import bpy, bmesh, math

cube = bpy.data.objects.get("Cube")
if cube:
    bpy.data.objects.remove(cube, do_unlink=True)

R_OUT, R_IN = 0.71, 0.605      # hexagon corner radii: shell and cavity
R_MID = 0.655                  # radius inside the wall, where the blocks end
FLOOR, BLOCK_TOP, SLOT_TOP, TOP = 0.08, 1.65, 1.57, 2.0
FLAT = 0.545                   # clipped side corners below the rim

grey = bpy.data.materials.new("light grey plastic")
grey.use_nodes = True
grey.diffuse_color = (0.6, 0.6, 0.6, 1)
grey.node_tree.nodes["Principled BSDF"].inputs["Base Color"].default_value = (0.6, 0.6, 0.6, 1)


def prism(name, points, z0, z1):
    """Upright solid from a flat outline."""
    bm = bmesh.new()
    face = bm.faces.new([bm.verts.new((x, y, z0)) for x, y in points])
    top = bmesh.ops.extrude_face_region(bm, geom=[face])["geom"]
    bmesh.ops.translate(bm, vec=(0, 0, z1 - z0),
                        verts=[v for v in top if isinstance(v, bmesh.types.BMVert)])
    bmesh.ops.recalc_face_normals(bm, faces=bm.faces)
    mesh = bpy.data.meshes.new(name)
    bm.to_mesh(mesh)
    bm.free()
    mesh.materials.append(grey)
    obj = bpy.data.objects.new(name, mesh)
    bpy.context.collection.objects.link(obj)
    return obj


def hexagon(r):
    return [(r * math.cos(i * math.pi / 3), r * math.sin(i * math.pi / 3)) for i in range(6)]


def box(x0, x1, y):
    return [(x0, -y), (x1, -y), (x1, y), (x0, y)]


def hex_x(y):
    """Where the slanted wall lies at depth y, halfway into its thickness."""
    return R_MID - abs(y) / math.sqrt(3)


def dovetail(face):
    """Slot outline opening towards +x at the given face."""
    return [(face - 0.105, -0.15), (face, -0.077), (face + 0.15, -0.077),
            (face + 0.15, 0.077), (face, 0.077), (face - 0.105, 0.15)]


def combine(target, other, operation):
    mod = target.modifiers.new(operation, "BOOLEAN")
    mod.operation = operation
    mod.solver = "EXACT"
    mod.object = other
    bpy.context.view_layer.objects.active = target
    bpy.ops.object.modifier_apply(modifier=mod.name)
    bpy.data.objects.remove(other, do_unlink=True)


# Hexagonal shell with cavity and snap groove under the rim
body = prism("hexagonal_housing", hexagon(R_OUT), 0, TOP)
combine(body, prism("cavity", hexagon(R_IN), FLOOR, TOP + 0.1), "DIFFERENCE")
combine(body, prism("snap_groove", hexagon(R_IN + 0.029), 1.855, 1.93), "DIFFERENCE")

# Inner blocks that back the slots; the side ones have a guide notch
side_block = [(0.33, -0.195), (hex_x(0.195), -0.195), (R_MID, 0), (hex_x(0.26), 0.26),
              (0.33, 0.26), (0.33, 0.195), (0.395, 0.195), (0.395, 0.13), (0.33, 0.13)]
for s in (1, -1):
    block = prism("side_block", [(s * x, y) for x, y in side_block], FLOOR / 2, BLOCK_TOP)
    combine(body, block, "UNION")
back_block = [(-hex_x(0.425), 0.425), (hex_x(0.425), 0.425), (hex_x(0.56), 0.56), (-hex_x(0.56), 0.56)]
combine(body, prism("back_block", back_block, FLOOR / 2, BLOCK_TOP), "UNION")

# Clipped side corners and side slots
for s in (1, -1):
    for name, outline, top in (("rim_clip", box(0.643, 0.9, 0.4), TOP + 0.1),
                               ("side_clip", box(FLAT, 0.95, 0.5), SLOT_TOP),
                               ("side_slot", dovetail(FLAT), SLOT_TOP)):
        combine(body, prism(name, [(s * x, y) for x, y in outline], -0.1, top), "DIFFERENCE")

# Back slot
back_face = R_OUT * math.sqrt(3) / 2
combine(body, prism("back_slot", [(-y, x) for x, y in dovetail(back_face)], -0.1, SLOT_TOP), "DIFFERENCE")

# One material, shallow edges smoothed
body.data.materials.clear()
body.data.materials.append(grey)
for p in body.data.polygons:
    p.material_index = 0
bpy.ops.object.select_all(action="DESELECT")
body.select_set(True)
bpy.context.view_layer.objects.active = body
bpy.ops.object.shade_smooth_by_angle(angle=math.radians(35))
◆ ◆ ◆ ◆ ◆ ◆ ◆
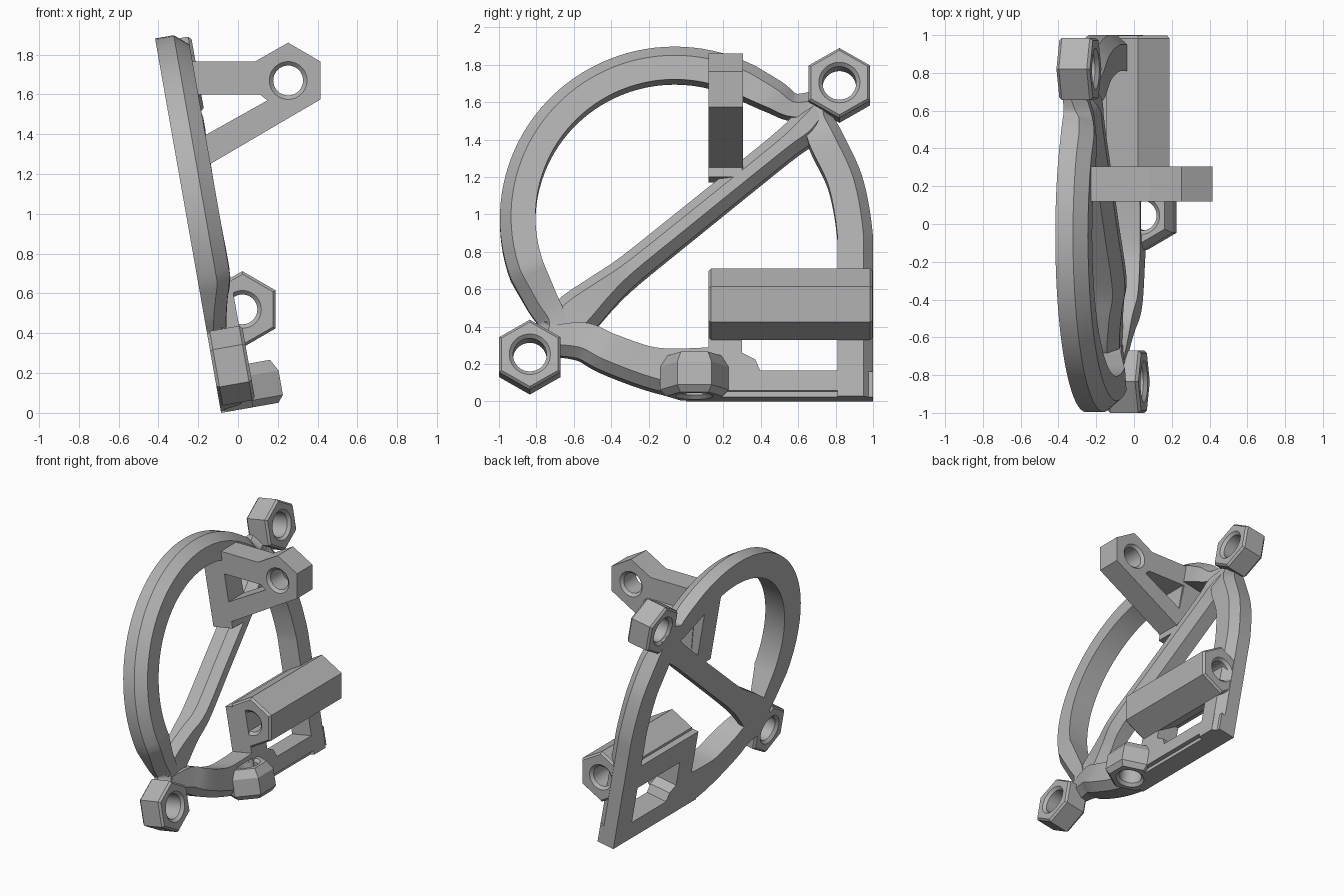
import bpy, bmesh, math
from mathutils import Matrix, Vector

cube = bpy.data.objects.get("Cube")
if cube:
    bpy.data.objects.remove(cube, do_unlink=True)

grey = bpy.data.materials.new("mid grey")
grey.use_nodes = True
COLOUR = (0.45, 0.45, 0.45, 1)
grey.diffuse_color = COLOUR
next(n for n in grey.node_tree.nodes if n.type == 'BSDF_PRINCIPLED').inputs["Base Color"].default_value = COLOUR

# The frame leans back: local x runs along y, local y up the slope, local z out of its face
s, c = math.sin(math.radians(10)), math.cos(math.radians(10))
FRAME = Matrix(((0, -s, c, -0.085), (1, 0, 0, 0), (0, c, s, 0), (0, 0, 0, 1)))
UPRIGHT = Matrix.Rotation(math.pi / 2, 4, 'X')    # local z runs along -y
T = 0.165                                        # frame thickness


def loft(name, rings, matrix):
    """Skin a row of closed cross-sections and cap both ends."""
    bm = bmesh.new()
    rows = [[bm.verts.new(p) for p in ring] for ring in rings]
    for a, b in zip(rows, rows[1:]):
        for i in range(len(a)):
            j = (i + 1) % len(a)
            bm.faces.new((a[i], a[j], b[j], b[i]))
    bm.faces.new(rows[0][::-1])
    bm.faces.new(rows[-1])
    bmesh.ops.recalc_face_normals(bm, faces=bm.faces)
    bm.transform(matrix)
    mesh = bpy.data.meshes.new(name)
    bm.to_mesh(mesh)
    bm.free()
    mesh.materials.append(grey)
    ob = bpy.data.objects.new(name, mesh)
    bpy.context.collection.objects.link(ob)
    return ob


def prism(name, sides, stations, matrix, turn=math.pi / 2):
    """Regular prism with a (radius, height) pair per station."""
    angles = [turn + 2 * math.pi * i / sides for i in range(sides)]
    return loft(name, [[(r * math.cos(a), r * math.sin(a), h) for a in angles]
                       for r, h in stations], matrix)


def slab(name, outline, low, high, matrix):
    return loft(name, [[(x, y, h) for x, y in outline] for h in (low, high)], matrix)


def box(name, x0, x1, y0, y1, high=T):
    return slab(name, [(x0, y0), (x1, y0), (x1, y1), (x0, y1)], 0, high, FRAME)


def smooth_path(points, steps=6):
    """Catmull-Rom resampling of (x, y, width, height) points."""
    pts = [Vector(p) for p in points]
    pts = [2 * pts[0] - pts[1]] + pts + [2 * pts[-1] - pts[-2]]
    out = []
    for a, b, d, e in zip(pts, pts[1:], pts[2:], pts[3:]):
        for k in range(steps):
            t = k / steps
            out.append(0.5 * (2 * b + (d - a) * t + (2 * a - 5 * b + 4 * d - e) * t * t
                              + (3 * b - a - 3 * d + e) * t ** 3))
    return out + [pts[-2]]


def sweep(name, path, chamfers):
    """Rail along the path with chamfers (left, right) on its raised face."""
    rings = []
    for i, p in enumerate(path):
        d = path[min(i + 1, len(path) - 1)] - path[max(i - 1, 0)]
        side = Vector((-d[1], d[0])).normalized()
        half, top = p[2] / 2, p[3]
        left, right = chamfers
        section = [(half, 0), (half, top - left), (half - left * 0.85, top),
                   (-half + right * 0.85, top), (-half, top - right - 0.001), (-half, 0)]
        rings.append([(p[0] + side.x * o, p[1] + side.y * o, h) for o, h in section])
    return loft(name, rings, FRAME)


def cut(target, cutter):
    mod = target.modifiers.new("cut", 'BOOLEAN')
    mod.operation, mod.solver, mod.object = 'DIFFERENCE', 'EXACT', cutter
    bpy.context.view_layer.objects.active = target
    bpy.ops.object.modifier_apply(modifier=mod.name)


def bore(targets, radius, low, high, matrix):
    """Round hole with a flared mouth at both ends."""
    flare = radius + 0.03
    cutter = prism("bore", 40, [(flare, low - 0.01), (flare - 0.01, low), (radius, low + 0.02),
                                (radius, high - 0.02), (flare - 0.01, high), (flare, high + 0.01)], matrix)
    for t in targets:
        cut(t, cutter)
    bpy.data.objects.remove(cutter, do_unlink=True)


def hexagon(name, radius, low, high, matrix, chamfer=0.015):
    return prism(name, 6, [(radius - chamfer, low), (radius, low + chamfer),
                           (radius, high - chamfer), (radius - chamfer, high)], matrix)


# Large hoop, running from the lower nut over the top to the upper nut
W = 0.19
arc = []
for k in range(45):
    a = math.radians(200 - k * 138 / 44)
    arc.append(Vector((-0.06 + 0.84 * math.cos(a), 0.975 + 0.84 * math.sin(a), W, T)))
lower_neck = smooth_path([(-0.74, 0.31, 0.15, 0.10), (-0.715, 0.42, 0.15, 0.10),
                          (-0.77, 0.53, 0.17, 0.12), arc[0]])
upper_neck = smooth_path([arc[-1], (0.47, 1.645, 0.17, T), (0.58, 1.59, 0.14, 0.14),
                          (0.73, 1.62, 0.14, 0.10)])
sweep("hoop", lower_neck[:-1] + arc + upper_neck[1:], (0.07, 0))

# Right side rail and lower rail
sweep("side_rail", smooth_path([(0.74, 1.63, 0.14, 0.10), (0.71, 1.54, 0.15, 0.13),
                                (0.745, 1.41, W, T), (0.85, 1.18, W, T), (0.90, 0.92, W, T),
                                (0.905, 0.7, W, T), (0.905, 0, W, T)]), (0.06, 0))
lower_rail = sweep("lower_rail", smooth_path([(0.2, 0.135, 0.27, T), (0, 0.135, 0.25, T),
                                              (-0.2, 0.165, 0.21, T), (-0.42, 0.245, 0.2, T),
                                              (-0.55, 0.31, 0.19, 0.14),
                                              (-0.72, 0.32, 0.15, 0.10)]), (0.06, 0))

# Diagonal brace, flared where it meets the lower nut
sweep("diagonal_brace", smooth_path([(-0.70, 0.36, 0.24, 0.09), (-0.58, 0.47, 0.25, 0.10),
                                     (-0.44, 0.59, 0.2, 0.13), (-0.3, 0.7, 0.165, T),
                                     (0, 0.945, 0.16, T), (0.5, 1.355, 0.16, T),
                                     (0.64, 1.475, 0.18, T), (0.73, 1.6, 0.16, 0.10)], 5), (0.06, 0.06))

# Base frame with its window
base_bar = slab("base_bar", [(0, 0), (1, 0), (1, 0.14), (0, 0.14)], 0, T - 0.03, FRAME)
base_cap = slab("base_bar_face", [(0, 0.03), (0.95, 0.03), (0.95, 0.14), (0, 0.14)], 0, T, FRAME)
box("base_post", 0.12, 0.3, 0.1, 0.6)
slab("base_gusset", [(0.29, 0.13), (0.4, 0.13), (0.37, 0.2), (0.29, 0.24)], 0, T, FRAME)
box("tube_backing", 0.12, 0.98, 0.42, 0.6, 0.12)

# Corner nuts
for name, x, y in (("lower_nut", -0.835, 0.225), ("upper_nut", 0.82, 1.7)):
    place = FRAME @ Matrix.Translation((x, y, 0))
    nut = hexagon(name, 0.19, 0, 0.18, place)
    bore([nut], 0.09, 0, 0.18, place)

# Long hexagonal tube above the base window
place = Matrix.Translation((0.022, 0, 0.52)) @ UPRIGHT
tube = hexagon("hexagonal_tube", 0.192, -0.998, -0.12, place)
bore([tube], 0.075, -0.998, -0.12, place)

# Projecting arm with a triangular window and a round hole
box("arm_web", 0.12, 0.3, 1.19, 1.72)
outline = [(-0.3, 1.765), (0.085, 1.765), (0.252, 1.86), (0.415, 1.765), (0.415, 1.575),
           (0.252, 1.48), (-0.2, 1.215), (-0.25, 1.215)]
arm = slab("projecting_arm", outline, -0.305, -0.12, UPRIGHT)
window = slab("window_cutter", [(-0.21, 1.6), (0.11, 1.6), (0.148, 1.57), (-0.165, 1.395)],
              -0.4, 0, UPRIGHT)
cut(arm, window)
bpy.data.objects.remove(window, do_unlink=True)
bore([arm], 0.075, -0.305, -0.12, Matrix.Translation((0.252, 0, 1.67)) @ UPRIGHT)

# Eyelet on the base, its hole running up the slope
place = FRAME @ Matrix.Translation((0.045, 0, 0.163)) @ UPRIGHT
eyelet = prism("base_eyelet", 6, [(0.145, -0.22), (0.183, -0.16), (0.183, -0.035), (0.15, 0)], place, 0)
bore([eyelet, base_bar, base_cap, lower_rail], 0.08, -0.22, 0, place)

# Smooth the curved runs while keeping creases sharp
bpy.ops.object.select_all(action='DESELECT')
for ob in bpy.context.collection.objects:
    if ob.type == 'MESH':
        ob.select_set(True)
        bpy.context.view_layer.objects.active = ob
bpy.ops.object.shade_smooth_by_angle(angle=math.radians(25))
◆ ◆ ◆ ◆ ◆ ◆ ◆
Above are the records; print exactly the lines from the line with "bpy.data.objects.remove(window, do_unlink=True)" to the line with "bpy.ops.object.shade_smooth_by_angle(angle=math.radians(25))", including both, and nothing else.

Task solution:
bpy.data.objects.remove(window, do_unlink=True)
bore([arm], 0.075, -0.305, -0.12, Matrix.Translation((0.252, 0, 1.67)) @ UPRIGHT)

# Eyelet on the base, its hole running up the slope
place = FRAME @ Matrix.Translation((0.045, 0, 0.163)) @ UPRIGHT
eyelet = prism("base_eyelet", 6, [(0.145, -0.22), (0.183, -0.16), (0.183, -0.035), (0.15, 0)], place, 0)
bore([eyelet, base_bar, base_cap, lower_rail], 0.08, -0.22, 0, place)

# Smooth the curved runs while keeping creases sharp
bpy.ops.object.select_all(action='DESELECT')
for ob in bpy.context.collection.objects:
    if ob.type == 'MESH':
        ob.select_set(True)
        bpy.context.view_layer.objects.active = ob
bpy.ops.object.shade_smooth_by_angle(angle=math.radians(25))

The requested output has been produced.